Saved entries:
+++

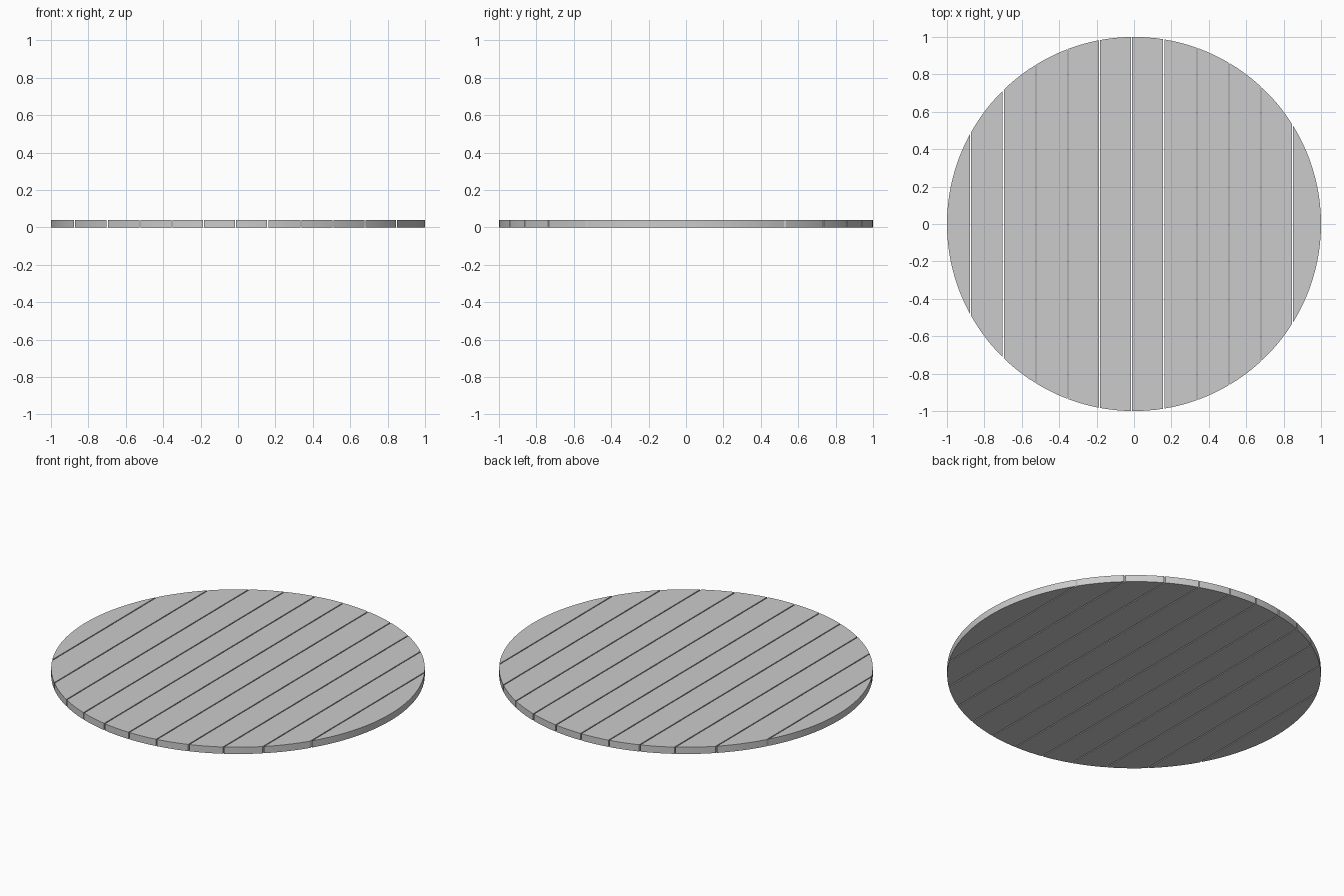
import bpy, bmesh, math

if "Cube" in bpy.data.objects:
    bpy.data.objects.remove(bpy.data.objects["Cube"])

R, T, GAP = 1.0, 0.04, 0.006
ARC_STEP = math.radians(3)

# Seams between the boards, left to right
SEAMS = [-0.874, -0.699, -0.524, -0.353, -0.184, -0.013,
         0.159, 0.337, 0.508, 0.679, 0.848]


def arc(a0, a1):
    n = max(3, math.ceil(abs(a1 - a0) / ARC_STEP))
    return [(R * math.cos(a0 + (a1 - a0) * i / n),
             R * math.sin(a0 + (a1 - a0) * i / n)) for i in range(n + 1)]


def board(name, x0, x1):
    # Outline: upper arc from left to right, lower arc back again
    a0, a1 = math.acos(x0 / R), math.acos(x1 / R)
    upper = arc(a0, a1)
    lower = [(x, -y) for x, y in reversed(upper)]
    outline = upper + lower
    bm = bmesh.new()
    verts = [bm.verts.new((x, y, 0)) for x, y in outline]
    bmesh.ops.remove_doubles(bm, verts=verts, dist=1e-5)
    verts = list(bm.verts)
    face = bm.faces.new(verts)
    res = bmesh.ops.extrude_face_region(bm, geom=[face])
    top = [g for g in res["geom"] if isinstance(g, bmesh.types.BMVert)]
    bmesh.ops.translate(bm, verts=top, vec=(0, 0, T))
    bmesh.ops.recalc_face_normals(bm, faces=bm.faces)
    mesh = bpy.data.meshes.new(name)
    bm.to_mesh(mesh)
    bm.free()
    ob = bpy.data.objects.new(name, mesh)
    bpy.context.collection.objects.link(ob)
    bpy.ops.object.select_all(action='DESELECT')
    ob.select_set(True)
    bpy.context.view_layer.objects.active = ob
    bpy.ops.object.shade_smooth_by_angle(angle=math.radians(20))


# Boards of the round top, with a narrow gap at every seam
lefts = [-R] + [s + GAP / 2 for s in SEAMS]
rights = [s - GAP / 2 for s in SEAMS] + [R]
for i, (x0, x1) in enumerate(zip(lefts, rights), 1):
    board(f"board_{i:02d}", x0, x1)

+++

TASK DETAILS
In the records above, locate each line with the word "upper". Copy all such lines.

ANSWER SECTION
    # Outline: upper arc from left to right, lower arc back again
    upper = arc(a0, a1)
    lower = [(x, -y) for x, y in reversed(upper)]
    outline = upper + lower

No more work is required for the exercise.